sonority is active throughout the quartet with a significant absence in the poco scherzando and trio sections of the
second movement and the opening section of the
To finally conclude, it can be observed that the musical language of Will Ogdon’s Third Quartet exemplifies the astute patience of many of adherents of the influence of Leibowtiz, Krenek. and of course, Schoenberg himself. The conception of the series primarily as a thematic entity within the discourse of classical phraseology and thematic process is a virtual hallmark of Leibowitz’s teachings  and a concern, which Ogdon has shared in his own teachings - not necessarily or even primarily for the music of the past, but for issues of tonal intelligibility in its endless guises and applications. And while this discussion has taken pains to illustrate what might be considered a Mozartean thematic elegance, with a Webernian timbral/harmonic and dynamic sensitivity and even a Beethovenesque sense of interruption, the “personality” of Ogdon’s music, like that of any of its models, runs clearly much deeper than this and in its own unique direction.
 Note however that this element, the A-B figures clearly in the twelve tone and extra-twelve tone structurings of the following Scherzi and the Cavatina 2.
 This contrasts with the parallel development to the E-G# in the first Scherzo of a descending line and skip.

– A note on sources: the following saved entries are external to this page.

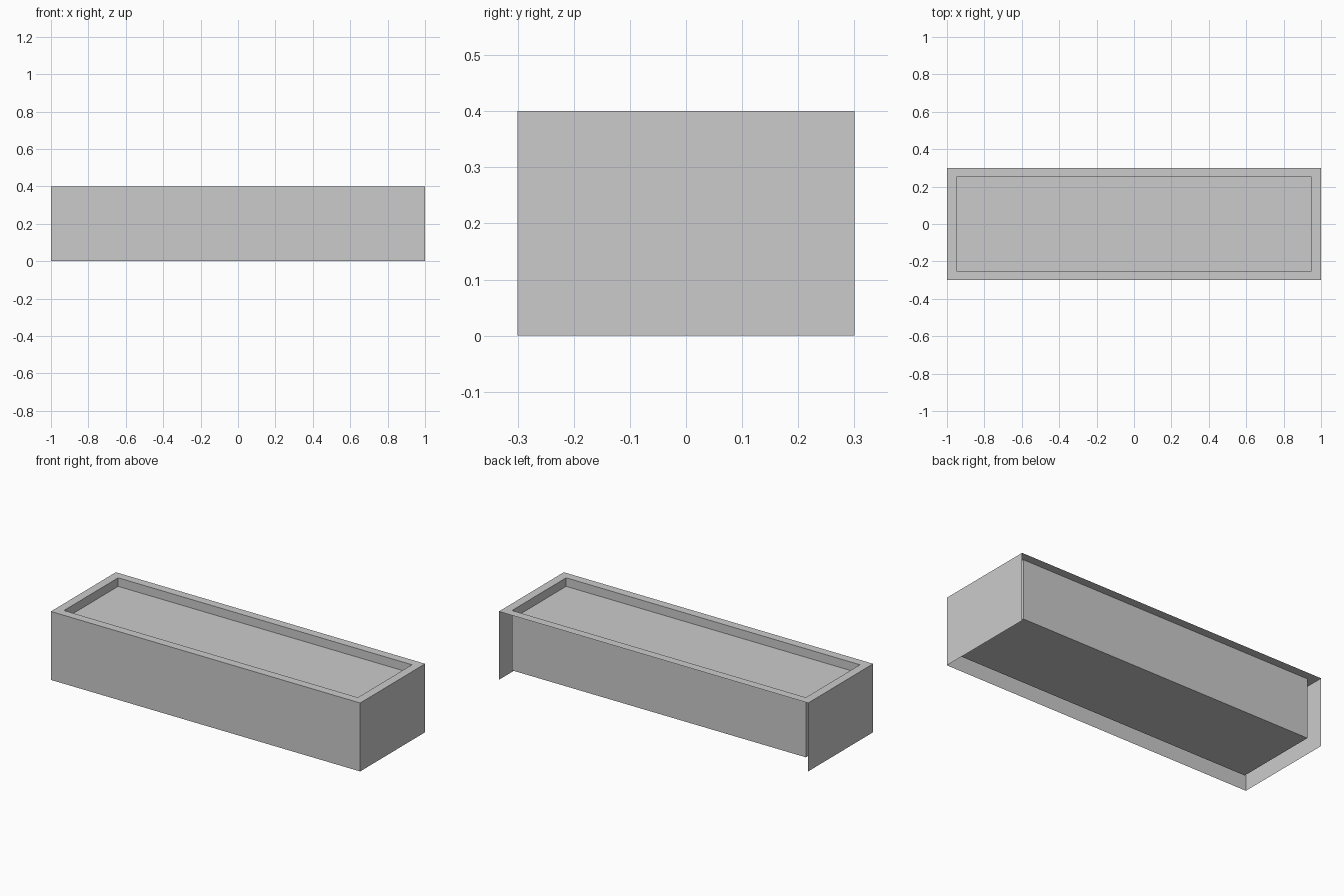
import bpy, bmesh
from mathutils import Matrix, Vector

if "Cube" in bpy.data.objects:
    bpy.data.objects.remove(bpy.data.objects["Cube"])


def box(name, size, z0, edit):
    """Box centred on x and y with its base at z0, changed by edit(bm)."""
    bm = bmesh.new()
    bmesh.ops.create_cube(bm, size=1, matrix=Matrix.Translation((0, 0, z0 + size[2] / 2))
                          @ Matrix.Diagonal((*size, 1)))
    bm.normal_update()
    edit(bm)
    mesh = bpy.data.meshes.new(name)
    bm.to_mesh(mesh)
    bm.free()
    obj = bpy.data.objects.new(name, mesh)
    bpy.context.collection.objects.link(obj)
    return obj


def facing(bm, direction):
    return [f for f in bm.faces if f.normal.dot(Vector(direction)) > 0.9]


def open_shell(bm):
    # thin outer skin: no bottom, no back
    top = facing(bm, (0, 0, 1))
    bmesh.ops.delete(bm, geom=facing(bm, (0, 0, -1)) + facing(bm, (0, 1, 0)),
                     context='FACES')
    # flat rim around a sunken floor
    bmesh.ops.inset_region(bm, faces=top, thickness=T, use_boundary=True)
    bmesh.ops.inset_individual(bm, faces=top, thickness=0.0, depth=-T)


def open_core(bm):
    # the sunken floor of the shell closes the top
    bmesh.ops.delete(bm, geom=facing(bm, (0, 0, 1)), context='FACES')


T = 0.05  # gap between outer skin and inner box
L, W, H = 2.0, 0.6, 0.4


# Outer skin with rim and recess
def shell_edit(bm):
    bmesh.ops.delete(bm, geom=facing(bm, (0, 0, -1)) + facing(bm, (0, 1, 0)),
                     context='FACES')
    top = facing(bm, (0, 0, 1))
    bmesh.ops.delete(bm, geom=top, context='FACES_ONLY')
    # rings: outer edge, inner edge, sunken edge
    rings = []
    for inset, z in ((0, H), (T, H), (T, H - T)):
        x, y = L / 2 - inset, W / 2 - inset
        rings.append([bm.verts.new(p) for p in
                      ((-x, -y, z), (x, -y, z), (x, y, z), (-x, y, z))])
    for a, b in zip(rings, rings[1:]):
        for i in range(4):
            j = (i + 1) % 4
            bm.faces.new((a[i], a[j], b[j], b[i]))
    bm.faces.new(rings[-1])
    bmesh.ops.remove_doubles(bm, verts=bm.verts[:], dist=1e-4)


box("outer_shell", (L, W, H), 0, shell_edit)

# Inner box hanging below the recess
box("inner_box", (L - 2 * T, W - 2 * T, H - 2 * T), T, open_core)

 The series lacks B= but has, interestingly, two A naturals and two B naturals, the second of which projects the referential B-D at the end of the phrase. The framing repetition of the series is incomplete, leaving off after F natural and closing by repeating A=. Note also that the relation between the violin melody in mm. 9-16 and the series of the second cavatina, the second B= must, in terms of the series, be an altered B natural. The placement of B natural at the end of the initial 12-tone unfolding of the violin melody of the Recitative projects a clear E minor harmonic nuance against the accompaniment at this point.
 Note that these elements, the major/minor triads on B=and C plus the major seconds F#/G# and A/B, in addition to any suggestion of the work’s various series, fill out the complete chromatic aggregate in themselves.
 See, for example Leibowitz’s unpublished “Treatise of Twelve-Tone Composition” as discussed by the present author in VIII/2 of this journal. It is also interesting to note, despite Pierre Boulez’s freer phrase structurings in the early sonatas for piano and the Sonatine, a similar concern for aggregate completion and series integrity with relation to thematic process and function. See S. Chang: “Boulez's "Sonatine" and the Genesis of his Twelve-Tone Practice” (Ann Arbor, 1998).